Leading any competitive event for three days in a row is tough. Throw in the extra challenge of being the defending champs and being halfway across the country from the home field and it makes for extraordinary odds. The odds were just too much for the University of Louisiana-Monroe team of Brian Eaton and Nick LaDart to overcome in the FLW College Fishing National Championship this weekend.
Throughout the first two days of competition Eaton and LaDart dominated nearly all of the headlines. And rightfully so. As the defending national champions, all eyes were on ULM to see if the team could pull off back-to-back titles and equal the powerhouse run of the University of Florida – who captured national championship titles in 2009 and 2010.
However, while ULM found itself atop the leaderboard on days one and two and seemed poised to sweep the most coveted trophy in all of college fishing two years running, the University of Minnesota had other plans. Flying under the radar for a good portion of the tournament, U of MN teammates Austin Felix and Chris Burgan carefully plotted their strategy. After the first day of tournament action, the U of MN team found itself in seventh. By the end of day two, the team had crept up the leaderboard into third place overall. Then, when the sun appeared and the conditions finally turned around on the final day of competition, the Golden Gophers pounced, hauling in a whopping 14-pound catch and winning by a margin of more than 3 pounds.
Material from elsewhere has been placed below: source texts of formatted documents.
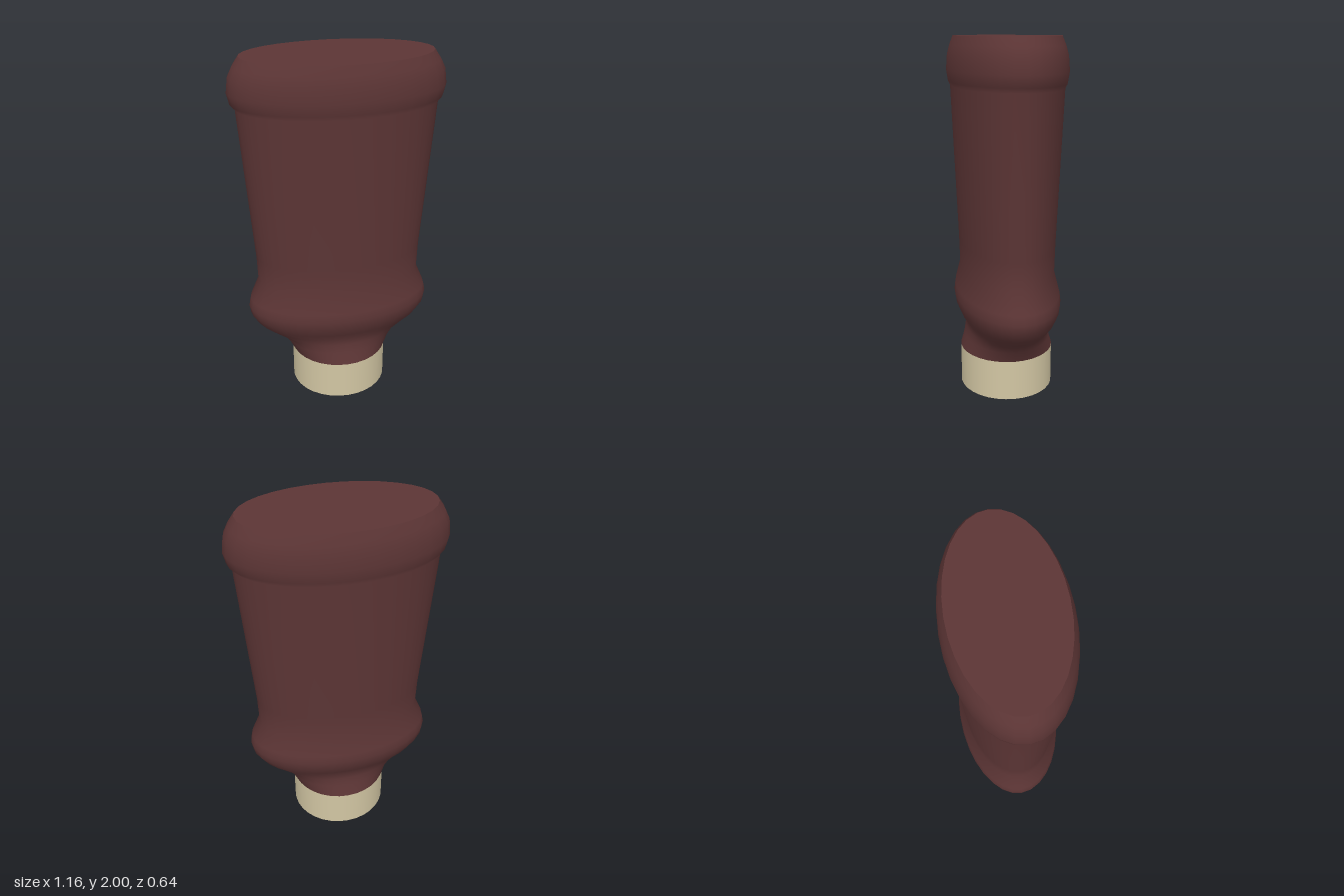
import * as THREE from 'three';
import { mergeVertices } from 'three/addons/utils/BufferGeometryUtils.js';

const SIDES = 32;

// Body cross-sections from bottom to top: [height, half width, half depth]
const SECTIONS = [
  [0.23, 0.28, 0.267], [0.3, 0.315, 0.245], [0.35, 0.357, 0.236], [0.395, 0.43, 0.237],
  [0.44, 0.484, 0.265], [0.5, 0.524, 0.29], [0.55, 0.532, 0.297], [0.6, 0.521, 0.291],
  [0.72, 0.47, 0.261], [0.87, 0.475, 0.265], [1.735, 0.54, 0.3], [1.76, 0.565, 0.311],
  [1.82, 0.579, 0.32], [1.9, 0.568, 0.314], [1.95, 0.543, 0.301], [2, 0.508, 0.282],
];

// Lathe the widths, then flatten each ring to its own depth
function ellipticalLoft(sections) {
  const lathe = new THREE.LatheGeometry(sections.map(([y, rx]) => new THREE.Vector2(rx, y)), SIDES);
  const pos = lathe.attributes.position;
  for (let i = 0; i < pos.count; i++) {
    const [, rx, rz] = sections[i % sections.length];
    pos.setZ(i, pos.getZ(i) * rz / rx);
  }
  lathe.deleteAttribute('uv');
  lathe.deleteAttribute('normal');
  const geometry = mergeVertices(lathe, 1e-5);
  geometry.computeVertexNormals();
  return geometry;
}

export function createModel() {
  const group = new THREE.Group();
  group.name = 'handle';
  const gripMaterial = new THREE.MeshStandardMaterial({ color: 0x5c3535 });
  const collarMaterial = new THREE.MeshStandardMaterial({ color: 0xd2c6a3 });

  const add = (name, geometry, material) => {
    const mesh = new THREE.Mesh(geometry, material);
    mesh.name = name;
    group.add(mesh);
  };

  // Swelling oval grip with a rounded rim
  add('grip', ellipticalLoft(SECTIONS), gripMaterial);

  // Flat oval end closing the rim
  const [topY, topX, topZ] = SECTIONS[SECTIONS.length - 1];
  add('gripEnd', new THREE.CircleGeometry(1, SIDES).rotateX(-Math.PI / 2)
    .scale(topX, 1, topZ).translate(0, topY, 0), gripMaterial);

  // Pale collar at the foot
  add('collar', new THREE.CylinderGeometry(1, 1, 0.23, SIDES)
    .scale(0.28, 1, 0.267).translate(0, 0.115, 0), collarMaterial);

  return group;
}
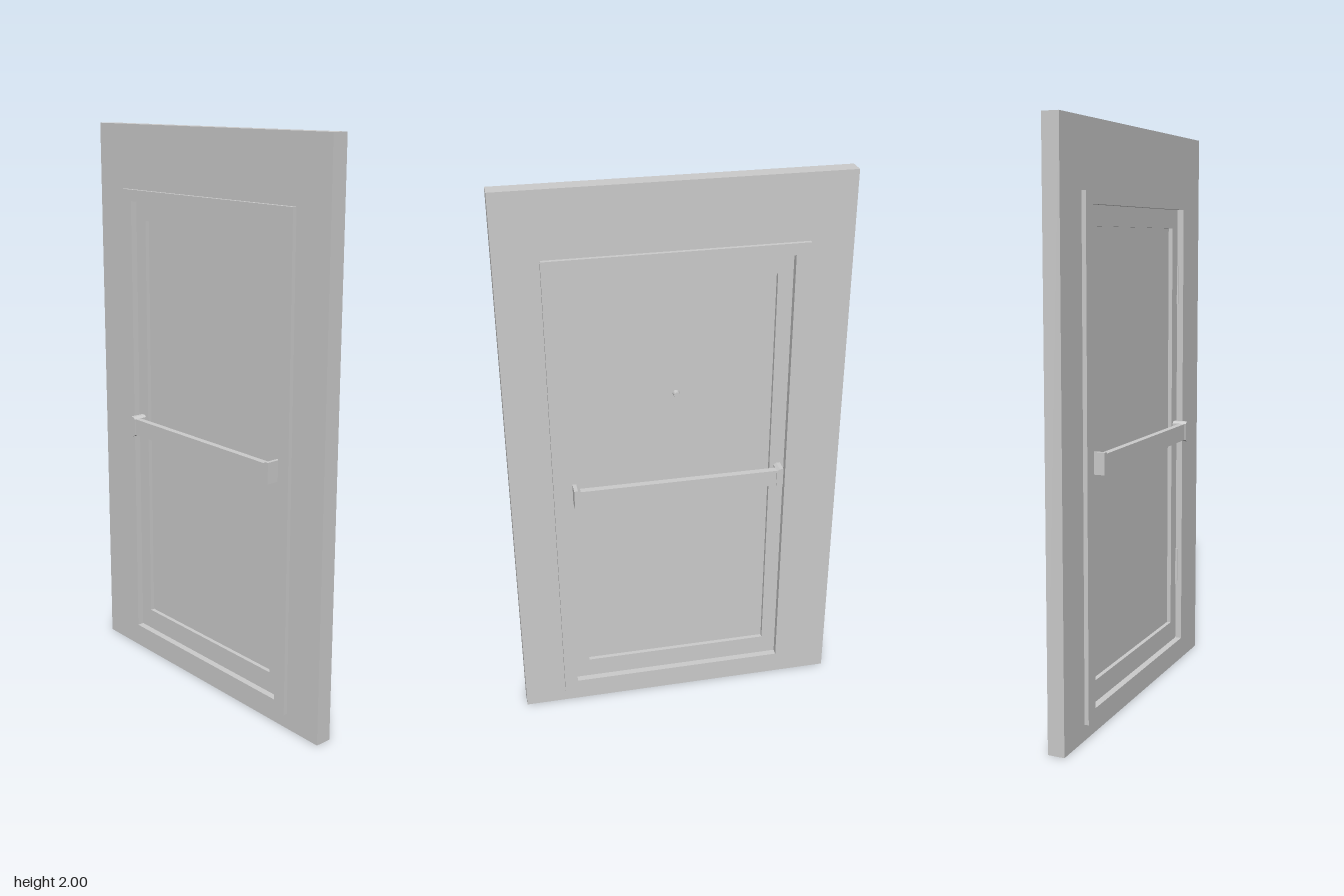
import * as THREE from 'three';

const material = new THREE.MeshStandardMaterial({ color: 0xcccccc, flatShading: true });

function add(parent, name, geometry, x = 0, y = 0, z = 0) {
  const mesh = new THREE.Mesh(geometry, material);
  mesh.name = name;
  mesh.position.set(x, y, z);
  parent.add(mesh);
  return mesh;
}

// Box given by its limits on each axis
function box(parent, name, [x0, x1], [y0, y1], [z0, z1]) {
  return add(parent, name, new THREE.BoxGeometry(x1 - x0, y1 - y0, z1 - z0),
    (x0 + x1) / 2, (y0 + y1) / 2, (z0 + z1) / 2);
}

const corners = ([x0, x1, y0, y1]) =>
  [[x0, y0], [x1, y0], [x1, y1], [x0, y1]].map(([x, y]) => new THREE.Vector2(x, y));

// Rectangular ring between two outlines, from z0 to z1
function ring(parent, name, outer, inner, z0, z1) {
  const shape = new THREE.Shape(corners(outer));
  shape.holes.push(new THREE.Path(corners(inner)));
  return add(parent, name, new THREE.ExtrudeGeometry(shape, { depth: z1 - z0, bevelEnabled: false }), 0, 0, z0);
}

// Push bar: a long rail held between two blocks with chamfered inner ends
function pushBar(name) {
  const bar = new THREE.Group();
  bar.name = name;
  box(bar, 'pushRail', [-0.355, 0.355], [0.884, 0.944], [0.046, 0.069]);
  for (const side of [-1, 1]) {
    const profile = new THREE.Shape([
      [0.371, 0.877], [0.371, 0.951], [0.358, 0.951], [0.348, 0.944], [0.348, 0.884], [0.358, 0.877],
    ].map(([x, y]) => new THREE.Vector2(side * x, y)));
    add(bar, 'barEndBlock',
      new THREE.ExtrudeGeometry(profile, { depth: 0.054, bevelEnabled: false }), 0, 0, 0.019);
  }
  return bar;
}

export function createModel() {
  const model = new THREE.Group();
  model.name = 'doorInWall';

  const frameOutline = [-0.438, 0.436, 0.055, 1.775];
  const leafOutline = [-0.388, 0.388, 0.095, 1.735];
  const panelOutline = [-0.336, 0.338, 0.17, 1.668];

  // Wall, door frame and leaf
  ring(model, 'wall', [-0.585, 0.583, 0, 2], frameOutline, -0.035, 0.024);
  ring(model, 'doorFrame', frameOutline, leafOutline, -0.049, 0.039);

  const door = new THREE.Group();
  door.name = 'door';
  model.add(door);
  ring(door, 'leafBorder', leafOutline, panelOutline, -0.025, 0.015);
  box(door, 'leafPanel', [-0.336, 0.338], [0.17, 1.668], [-0.01, 0]);

  // Push bars on both faces, turned about the mid-plane of the door
  const frontBar = pushBar('frontPushBar');
  frontBar.position.z = -0.005;
  const backBar = pushBar('backPushBar');
  backBar.rotation.y = Math.PI;
  backBar.position.set(-0.003, 0, 0);
  door.add(frontBar, backBar);

  // Spyhole on the back
  const spyhole = add(door, 'spyhole', new THREE.CylinderGeometry(0.01, 0.012, 0.018, 16), 0, 1.26, -0.018);
  spyhole.rotation.x = -Math.PI / 2;

  // Hinge knuckles in the joint between leaf and frame
  for (const y of [0.38, 1.46]) {
    add(door, 'hinge', new THREE.CylinderGeometry(0.005, 0.005, 0.14, 12), 0.388, y, 0.017);
  }

  return model;
}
“It’s a dream come true,” said Burgan, whose team walked away with a first-place prize package totaling $30,000, which included a brand new, fully rigged Ranger Z117, a tournament title as well as an automatic berth into the 2014 Forrest Wood Cup – the most lucrative and prestigious bass-fishing championship in the world. “When I stuck those two fish right in a row earlier today I thought, ‘If we could just catch a couple more, then we had a really good chance to put it all together.’ To win is just unbelievable. My mom is probably going crazy right now.”
While Eaton and LaDart were certainly disappointed that they didn’t repeat as national champions, their 30-pound, 12-ounce total catch was still good enough to land them in third place overall – which is an incredible feat in and of itself.
“It was really tough for us today,” said Eaton. “We only got four fish in the boat each of the last two days and that really hurt us. We also had to really change things up today and go a lot slower.”
The team, which had been rolling the first two days ultimately ran out of quality fish.
“We were fishing the backs of creeks and creek ends,” said Eaton. “We tried throwing A-rigs and single swim baits early, but we really weren’t having much success. So we wound up switching to a Shaky Head for the rest of the day. Over the last 20 minutes we caught two fish, but we just ran out of a time. I really think that fish we didn’t catch yesterday hurt us the most.”
In the end, ULM settled for third place overall as well as a nice check for $4,000 for their club.
“Hopefully we’ll be back again next year,” said Eaton.
We hope so, too! Good job to the ULM fishermen and thanks for representing our region so well. You didn’t bring home the big trophy, but you are winners in our book!
Sitting in fourth place heading into the finals, the West Virginia University team of Edward Rude III and Mathew Gibson managed to bring in the second-largest stringer on Saturday to jump up to second place in the tournament.